* [Aim of the task]
Find the string "objects" in the records and copy each line where it occurs.
▬▬▬▬▬▬
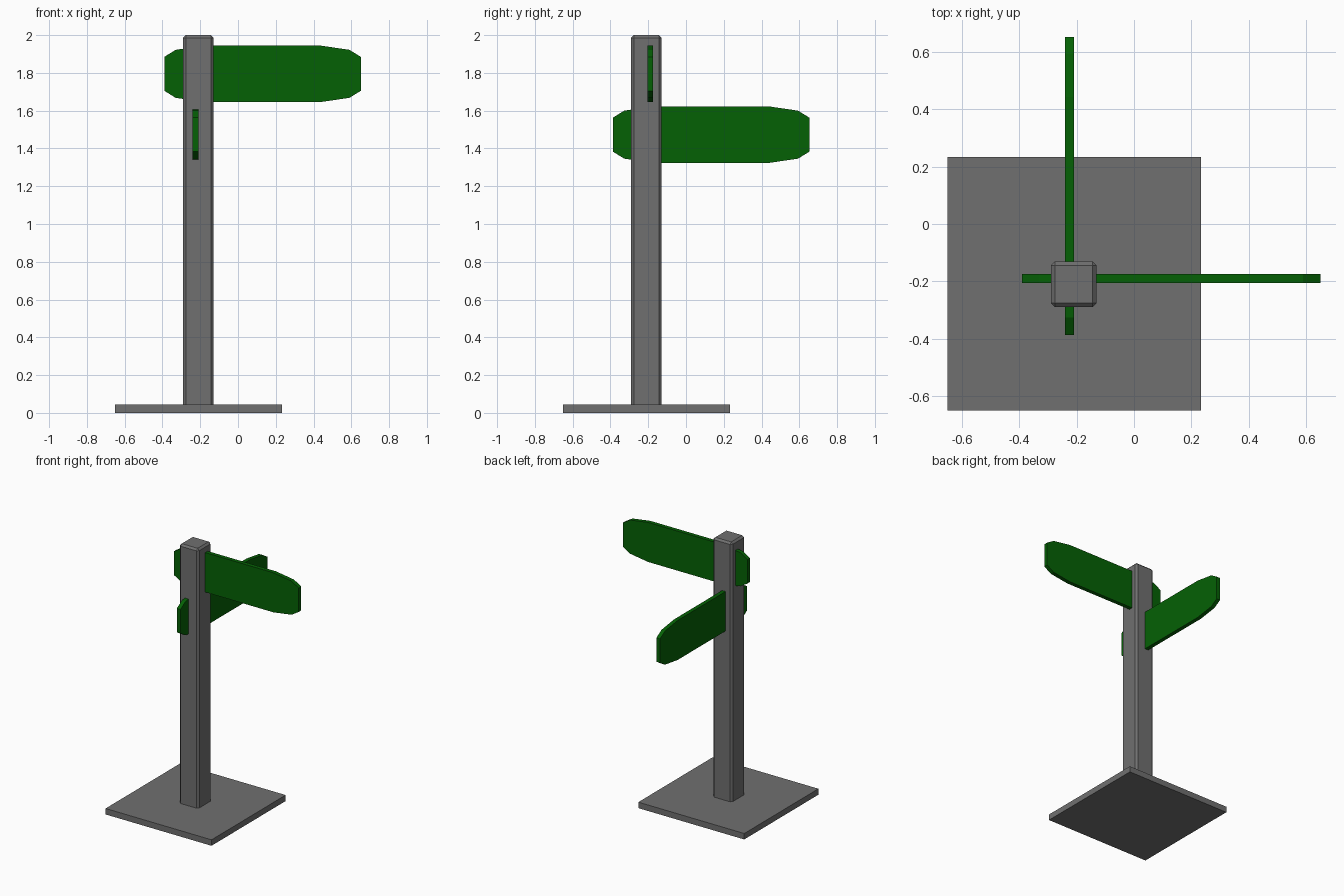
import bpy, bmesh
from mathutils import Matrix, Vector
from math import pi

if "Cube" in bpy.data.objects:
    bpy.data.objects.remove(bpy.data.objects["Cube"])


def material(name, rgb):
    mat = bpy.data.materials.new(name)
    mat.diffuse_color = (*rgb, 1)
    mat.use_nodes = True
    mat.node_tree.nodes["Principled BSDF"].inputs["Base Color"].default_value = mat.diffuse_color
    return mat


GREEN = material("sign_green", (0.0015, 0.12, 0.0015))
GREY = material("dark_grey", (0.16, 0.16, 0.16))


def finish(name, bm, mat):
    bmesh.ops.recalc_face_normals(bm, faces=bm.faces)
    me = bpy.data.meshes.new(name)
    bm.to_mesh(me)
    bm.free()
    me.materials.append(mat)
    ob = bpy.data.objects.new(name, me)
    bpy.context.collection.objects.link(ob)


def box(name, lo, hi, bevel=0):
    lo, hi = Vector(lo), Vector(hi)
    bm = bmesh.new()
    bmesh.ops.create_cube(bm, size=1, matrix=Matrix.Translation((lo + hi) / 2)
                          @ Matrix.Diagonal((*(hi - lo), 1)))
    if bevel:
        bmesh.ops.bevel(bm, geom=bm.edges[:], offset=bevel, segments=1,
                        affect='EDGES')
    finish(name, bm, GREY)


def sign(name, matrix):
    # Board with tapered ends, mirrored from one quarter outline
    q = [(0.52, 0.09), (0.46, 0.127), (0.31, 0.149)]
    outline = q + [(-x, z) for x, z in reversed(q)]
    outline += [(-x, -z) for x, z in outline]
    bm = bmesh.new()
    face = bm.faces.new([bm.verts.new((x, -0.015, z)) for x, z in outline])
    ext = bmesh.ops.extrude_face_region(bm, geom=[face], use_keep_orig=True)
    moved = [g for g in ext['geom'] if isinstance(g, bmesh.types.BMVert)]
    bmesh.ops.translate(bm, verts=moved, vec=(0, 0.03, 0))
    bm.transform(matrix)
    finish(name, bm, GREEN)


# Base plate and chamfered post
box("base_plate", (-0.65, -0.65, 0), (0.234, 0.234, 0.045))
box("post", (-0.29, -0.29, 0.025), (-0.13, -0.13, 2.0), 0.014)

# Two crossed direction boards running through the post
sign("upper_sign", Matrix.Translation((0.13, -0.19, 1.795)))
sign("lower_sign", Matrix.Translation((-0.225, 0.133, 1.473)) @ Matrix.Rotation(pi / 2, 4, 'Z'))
▬▬▬▬▬▬
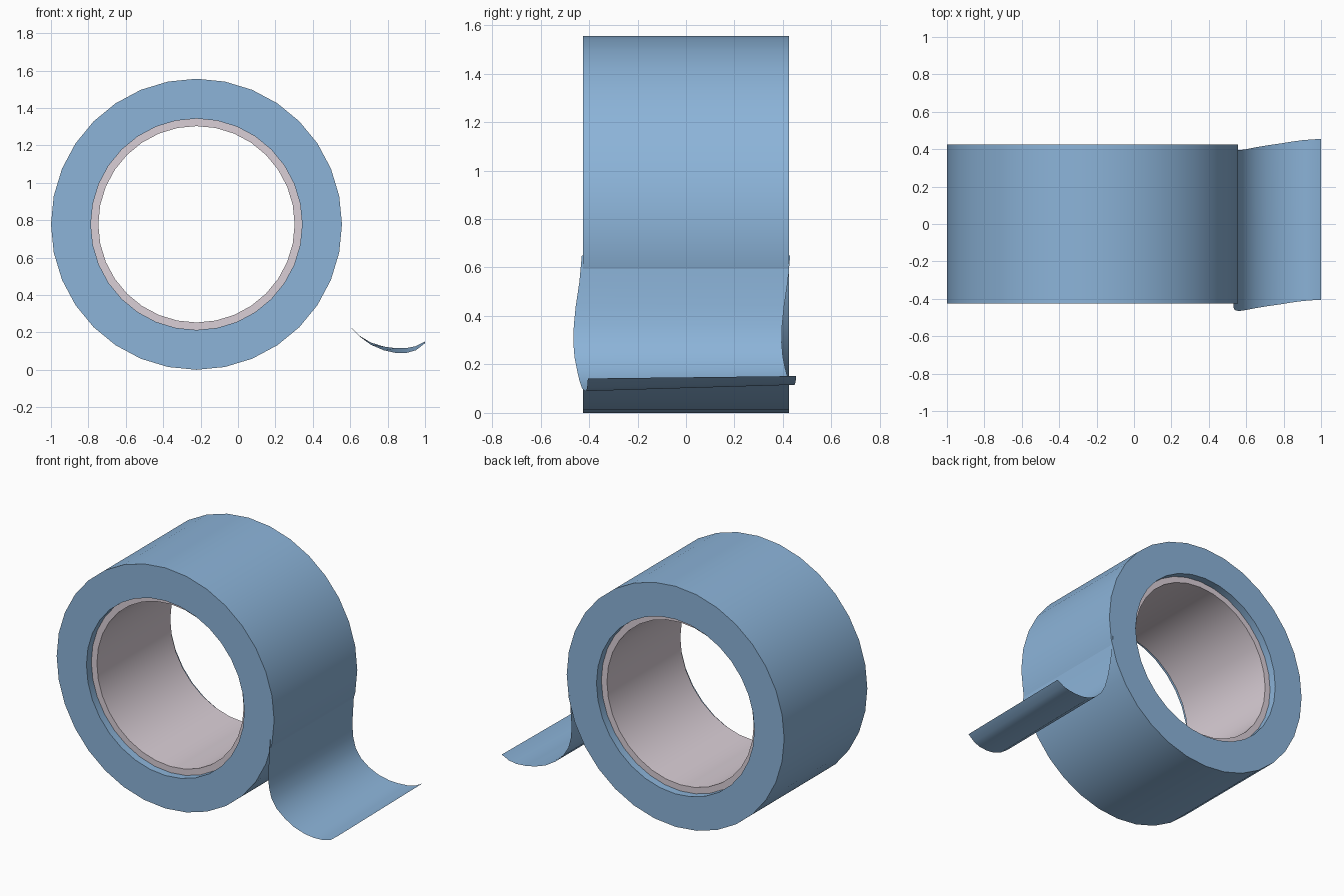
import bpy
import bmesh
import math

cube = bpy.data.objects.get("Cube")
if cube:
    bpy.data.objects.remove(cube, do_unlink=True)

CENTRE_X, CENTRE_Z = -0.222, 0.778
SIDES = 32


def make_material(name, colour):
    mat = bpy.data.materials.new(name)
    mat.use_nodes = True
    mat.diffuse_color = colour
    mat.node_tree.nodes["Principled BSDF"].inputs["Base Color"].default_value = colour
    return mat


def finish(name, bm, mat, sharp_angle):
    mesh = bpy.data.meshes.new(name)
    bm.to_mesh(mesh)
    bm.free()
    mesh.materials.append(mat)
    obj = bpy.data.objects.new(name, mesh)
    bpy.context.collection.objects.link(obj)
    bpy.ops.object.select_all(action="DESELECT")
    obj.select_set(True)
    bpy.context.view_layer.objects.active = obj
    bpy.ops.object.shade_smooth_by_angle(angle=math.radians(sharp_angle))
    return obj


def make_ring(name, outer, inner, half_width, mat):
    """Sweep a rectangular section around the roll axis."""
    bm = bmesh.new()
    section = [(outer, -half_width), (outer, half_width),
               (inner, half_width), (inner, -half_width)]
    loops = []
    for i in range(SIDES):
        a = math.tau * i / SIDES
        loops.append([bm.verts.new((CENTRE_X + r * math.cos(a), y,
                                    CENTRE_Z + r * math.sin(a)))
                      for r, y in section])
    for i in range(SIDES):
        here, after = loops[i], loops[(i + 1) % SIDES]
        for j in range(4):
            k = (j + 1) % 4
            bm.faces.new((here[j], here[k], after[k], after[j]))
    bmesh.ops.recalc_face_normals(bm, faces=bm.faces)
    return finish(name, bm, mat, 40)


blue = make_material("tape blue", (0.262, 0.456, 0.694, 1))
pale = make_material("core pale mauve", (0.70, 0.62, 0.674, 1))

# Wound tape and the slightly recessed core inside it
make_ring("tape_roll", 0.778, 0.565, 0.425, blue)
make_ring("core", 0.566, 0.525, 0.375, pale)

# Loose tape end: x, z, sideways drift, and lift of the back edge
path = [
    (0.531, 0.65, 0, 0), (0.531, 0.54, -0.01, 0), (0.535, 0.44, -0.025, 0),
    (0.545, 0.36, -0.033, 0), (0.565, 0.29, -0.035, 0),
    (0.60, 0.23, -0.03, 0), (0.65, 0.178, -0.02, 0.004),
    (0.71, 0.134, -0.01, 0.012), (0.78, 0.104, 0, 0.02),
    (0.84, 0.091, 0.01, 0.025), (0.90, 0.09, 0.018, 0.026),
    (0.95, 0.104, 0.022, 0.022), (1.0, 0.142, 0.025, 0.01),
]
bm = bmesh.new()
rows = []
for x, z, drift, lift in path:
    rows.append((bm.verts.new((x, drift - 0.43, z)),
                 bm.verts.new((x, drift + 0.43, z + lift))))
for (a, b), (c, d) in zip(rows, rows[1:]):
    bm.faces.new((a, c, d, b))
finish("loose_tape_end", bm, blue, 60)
▬▬▬▬▬▬
* [Reply]
if "Cube" in bpy.data.objects:
    bpy.data.objects.remove(bpy.data.objects["Cube"])
    ob = bpy.data.objects.new(name, me)
    bpy.context.collection.objects.link(ob)
cube = bpy.data.objects.get("Cube")
    bpy.data.objects.remove(cube, do_unlink=True)
    obj = bpy.data.objects.new(name, mesh)
    bpy.context.collection.objects.link(obj)
    bpy.context.view_layer.objects.active = obj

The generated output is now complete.